Without a doubt, Halloween is one of the most fun holidays for kids (and a lot of grownups). The costumes and treats that make it so exciting, however, do present the potential for risk that parents need to manage. The good news is that it only takes a few common sense steps to ensure a safe, enjoyable holiday.
The impulse to start eating candy as soon as it’s in the bag is undeniable. We always recommend making children wait until you’ve had a chance to inspect their treats back at home before letting them indulge.
You can help make it easier for ancy children to wait by feeding them a snack or dinner before heading out. Don’t send them out trick-or-treating or to a Halloween party on an empty stomach. You may even want to consider giving them a piece or two of candy from what you’ll be giving out. It can help curb the compulsion to dig in right away.
Of course, if your child has a food allergy, the need to inspect it before eating is all the more important. Carry a couple of allergen-free treats while out trick-or-treating in case they’re needed. We also recommend against letting a child with allergies eat any homemade treats.

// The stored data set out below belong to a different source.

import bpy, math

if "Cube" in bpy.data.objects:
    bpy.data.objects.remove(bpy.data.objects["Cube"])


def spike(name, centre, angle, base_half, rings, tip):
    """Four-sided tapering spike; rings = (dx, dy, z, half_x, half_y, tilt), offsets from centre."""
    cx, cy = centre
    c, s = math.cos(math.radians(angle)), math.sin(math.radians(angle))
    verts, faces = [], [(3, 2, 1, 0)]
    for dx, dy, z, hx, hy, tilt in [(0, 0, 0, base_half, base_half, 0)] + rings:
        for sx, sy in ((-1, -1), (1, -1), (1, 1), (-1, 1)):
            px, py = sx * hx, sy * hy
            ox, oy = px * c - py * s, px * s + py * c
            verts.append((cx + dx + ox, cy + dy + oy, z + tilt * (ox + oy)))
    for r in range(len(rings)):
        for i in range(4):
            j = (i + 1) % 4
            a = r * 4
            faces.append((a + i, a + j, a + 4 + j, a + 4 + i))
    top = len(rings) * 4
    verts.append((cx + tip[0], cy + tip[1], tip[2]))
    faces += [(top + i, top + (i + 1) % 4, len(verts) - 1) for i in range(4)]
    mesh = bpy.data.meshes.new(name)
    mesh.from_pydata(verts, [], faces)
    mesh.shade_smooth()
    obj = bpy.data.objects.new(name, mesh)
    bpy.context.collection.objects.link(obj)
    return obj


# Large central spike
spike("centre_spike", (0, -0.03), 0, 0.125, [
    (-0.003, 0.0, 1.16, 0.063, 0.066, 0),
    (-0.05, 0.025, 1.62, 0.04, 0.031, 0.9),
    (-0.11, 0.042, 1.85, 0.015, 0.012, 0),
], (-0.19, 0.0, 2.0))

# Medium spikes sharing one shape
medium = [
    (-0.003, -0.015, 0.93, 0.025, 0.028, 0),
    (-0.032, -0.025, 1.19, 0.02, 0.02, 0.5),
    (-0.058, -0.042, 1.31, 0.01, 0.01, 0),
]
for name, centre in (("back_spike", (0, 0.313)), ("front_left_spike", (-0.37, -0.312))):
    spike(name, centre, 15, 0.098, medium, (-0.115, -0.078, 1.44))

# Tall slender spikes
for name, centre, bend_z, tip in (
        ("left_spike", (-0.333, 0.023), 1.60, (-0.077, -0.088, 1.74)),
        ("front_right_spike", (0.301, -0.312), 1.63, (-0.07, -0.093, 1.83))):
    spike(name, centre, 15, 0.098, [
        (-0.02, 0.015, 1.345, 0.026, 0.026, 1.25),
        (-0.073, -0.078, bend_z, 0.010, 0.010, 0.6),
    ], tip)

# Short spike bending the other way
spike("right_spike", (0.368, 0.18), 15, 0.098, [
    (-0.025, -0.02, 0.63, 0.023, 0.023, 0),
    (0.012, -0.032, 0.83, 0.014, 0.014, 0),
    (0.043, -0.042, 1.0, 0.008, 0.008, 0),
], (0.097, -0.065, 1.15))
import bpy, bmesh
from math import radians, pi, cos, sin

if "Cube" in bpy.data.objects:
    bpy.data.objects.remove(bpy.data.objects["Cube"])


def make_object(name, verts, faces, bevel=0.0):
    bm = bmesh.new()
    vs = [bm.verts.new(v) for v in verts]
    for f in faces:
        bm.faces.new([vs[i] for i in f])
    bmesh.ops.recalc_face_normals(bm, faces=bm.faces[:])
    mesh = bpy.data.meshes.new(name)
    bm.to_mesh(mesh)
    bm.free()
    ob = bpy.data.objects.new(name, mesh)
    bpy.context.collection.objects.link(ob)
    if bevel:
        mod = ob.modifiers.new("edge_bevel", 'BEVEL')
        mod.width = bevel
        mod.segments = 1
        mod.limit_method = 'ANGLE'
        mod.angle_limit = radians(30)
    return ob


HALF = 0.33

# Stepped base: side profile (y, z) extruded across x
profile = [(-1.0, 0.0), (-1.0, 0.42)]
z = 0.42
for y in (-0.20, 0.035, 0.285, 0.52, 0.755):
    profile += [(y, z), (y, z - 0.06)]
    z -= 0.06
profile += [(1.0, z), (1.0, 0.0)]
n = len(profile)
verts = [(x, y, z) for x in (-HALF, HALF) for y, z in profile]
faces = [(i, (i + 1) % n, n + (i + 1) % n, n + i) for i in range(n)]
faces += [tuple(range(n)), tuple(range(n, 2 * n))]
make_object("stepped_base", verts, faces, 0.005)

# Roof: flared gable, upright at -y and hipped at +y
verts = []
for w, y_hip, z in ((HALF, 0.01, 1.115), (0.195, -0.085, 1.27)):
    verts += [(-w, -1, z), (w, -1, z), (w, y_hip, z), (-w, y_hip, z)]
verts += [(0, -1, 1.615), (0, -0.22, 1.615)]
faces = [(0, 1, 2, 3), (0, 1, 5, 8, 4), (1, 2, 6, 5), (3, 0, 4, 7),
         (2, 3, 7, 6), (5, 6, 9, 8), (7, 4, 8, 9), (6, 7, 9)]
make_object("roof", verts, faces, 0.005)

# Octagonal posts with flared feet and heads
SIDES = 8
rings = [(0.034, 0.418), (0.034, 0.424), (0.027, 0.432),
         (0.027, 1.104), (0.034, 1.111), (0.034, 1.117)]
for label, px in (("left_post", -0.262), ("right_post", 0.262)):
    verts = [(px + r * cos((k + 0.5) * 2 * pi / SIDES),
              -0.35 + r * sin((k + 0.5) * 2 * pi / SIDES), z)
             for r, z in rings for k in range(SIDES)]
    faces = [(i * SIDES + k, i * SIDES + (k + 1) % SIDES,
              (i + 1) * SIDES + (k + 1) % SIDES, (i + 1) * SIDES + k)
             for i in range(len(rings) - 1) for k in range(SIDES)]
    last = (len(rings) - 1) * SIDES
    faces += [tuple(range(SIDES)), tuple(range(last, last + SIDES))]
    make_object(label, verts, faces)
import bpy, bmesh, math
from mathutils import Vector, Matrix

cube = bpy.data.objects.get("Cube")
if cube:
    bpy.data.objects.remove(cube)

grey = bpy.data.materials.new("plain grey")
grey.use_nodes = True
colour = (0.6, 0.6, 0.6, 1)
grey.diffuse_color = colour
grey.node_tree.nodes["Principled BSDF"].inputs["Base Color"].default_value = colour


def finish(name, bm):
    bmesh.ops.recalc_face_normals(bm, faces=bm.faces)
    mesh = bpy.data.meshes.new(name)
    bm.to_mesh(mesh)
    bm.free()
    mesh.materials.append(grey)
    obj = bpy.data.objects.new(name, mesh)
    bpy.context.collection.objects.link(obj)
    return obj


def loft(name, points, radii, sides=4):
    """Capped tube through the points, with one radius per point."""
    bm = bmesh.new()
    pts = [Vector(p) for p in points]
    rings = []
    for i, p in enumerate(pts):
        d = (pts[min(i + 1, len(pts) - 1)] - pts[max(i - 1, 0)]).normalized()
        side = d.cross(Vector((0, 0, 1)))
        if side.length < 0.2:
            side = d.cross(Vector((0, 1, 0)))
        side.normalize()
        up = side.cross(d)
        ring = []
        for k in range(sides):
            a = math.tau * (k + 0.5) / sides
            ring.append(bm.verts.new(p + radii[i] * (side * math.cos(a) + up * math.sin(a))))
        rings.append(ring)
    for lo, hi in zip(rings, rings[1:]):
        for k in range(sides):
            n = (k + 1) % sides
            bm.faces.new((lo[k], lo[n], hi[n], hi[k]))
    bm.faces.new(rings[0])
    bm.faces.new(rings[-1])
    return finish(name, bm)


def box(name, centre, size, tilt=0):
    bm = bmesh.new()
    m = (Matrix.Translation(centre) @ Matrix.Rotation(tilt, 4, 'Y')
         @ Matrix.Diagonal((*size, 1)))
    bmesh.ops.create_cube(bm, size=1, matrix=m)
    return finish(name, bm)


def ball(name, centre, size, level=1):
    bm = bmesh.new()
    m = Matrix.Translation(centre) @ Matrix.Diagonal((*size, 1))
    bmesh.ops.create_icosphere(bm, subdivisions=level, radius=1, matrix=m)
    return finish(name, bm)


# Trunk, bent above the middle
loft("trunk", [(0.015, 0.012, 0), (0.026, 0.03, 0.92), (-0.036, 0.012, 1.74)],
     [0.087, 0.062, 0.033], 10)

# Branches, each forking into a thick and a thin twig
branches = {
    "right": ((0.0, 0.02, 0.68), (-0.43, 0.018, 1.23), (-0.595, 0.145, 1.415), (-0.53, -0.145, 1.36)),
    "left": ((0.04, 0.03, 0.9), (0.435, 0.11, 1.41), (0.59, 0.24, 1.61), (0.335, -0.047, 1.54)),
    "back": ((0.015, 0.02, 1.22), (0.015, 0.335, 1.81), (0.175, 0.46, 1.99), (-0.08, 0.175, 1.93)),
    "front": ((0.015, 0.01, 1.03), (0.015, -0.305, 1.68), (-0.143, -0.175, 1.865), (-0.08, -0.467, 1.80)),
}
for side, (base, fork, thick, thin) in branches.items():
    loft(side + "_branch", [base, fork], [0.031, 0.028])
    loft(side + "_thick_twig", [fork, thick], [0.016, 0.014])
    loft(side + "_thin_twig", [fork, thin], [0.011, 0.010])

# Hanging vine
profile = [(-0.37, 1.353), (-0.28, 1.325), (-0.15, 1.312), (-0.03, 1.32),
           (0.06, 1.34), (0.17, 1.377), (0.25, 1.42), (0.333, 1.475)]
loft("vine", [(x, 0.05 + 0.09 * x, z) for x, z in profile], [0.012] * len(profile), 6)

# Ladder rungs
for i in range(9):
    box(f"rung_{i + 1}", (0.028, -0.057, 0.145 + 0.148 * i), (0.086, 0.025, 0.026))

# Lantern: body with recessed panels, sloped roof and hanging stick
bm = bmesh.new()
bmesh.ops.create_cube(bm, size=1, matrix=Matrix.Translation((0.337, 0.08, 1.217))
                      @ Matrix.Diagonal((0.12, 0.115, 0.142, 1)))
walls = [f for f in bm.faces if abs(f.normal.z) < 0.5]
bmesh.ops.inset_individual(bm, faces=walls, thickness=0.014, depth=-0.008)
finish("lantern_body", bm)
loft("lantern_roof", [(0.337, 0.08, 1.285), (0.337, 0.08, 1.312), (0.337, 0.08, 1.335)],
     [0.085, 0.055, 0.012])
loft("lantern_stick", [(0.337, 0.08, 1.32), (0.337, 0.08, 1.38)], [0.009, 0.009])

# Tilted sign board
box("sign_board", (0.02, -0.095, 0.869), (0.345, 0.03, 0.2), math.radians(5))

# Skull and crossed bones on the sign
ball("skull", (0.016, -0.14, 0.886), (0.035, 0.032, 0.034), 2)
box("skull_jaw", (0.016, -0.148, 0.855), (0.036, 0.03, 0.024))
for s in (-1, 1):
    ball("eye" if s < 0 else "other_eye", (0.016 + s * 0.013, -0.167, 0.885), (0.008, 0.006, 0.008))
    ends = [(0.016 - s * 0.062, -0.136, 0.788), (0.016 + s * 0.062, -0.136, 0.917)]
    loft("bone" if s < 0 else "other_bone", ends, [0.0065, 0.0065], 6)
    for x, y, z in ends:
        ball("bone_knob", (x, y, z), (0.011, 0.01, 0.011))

Unfortunately, pedestrian injuries are common on Halloween. With a little extra attention we can easily make interactions with cars and general obstacles a non-issue. Visibility is one of the most important factors for trick-or-treaters. It’s one of your duties as a parent to be creative with how you can illuminate your children.
Flashlights and glow sticks are two tried and true methods. It’s also easy to add reflective tape and stickers to bags, shoes and backs without disrupting their costumes. Face paint provides better, unobstructed sight than masks. And while a lot of costumes can run in darker tones, there are often multiple versions of any given character. When possible, nudge your kids toward the brighter, more colorful versions of their costume.
Beyond costumes and accessories, simply do your best to ensure everyone follows common expectations and maintains general awareness of their surroundings. When available, always use sidewalks and crosswalks. Stay in a big group to increase your visibility. Most importantly, never assume a driver sees you.
If you have older kids, sketch out where they’re going and who they’re going with. Remind them to follow expected pedestrian behavior and to be aware of cars that are turning or backing up.
Don’t Worry, Be Scary
Despite all of the concern over keeping your children safe, it’s important to embrace the holiday and let kids (and adults) be kids. With a little attention and preparation, you can easily keep your family safe while letting imagination and mischief run wild. Stay safe and have a happy Halloween!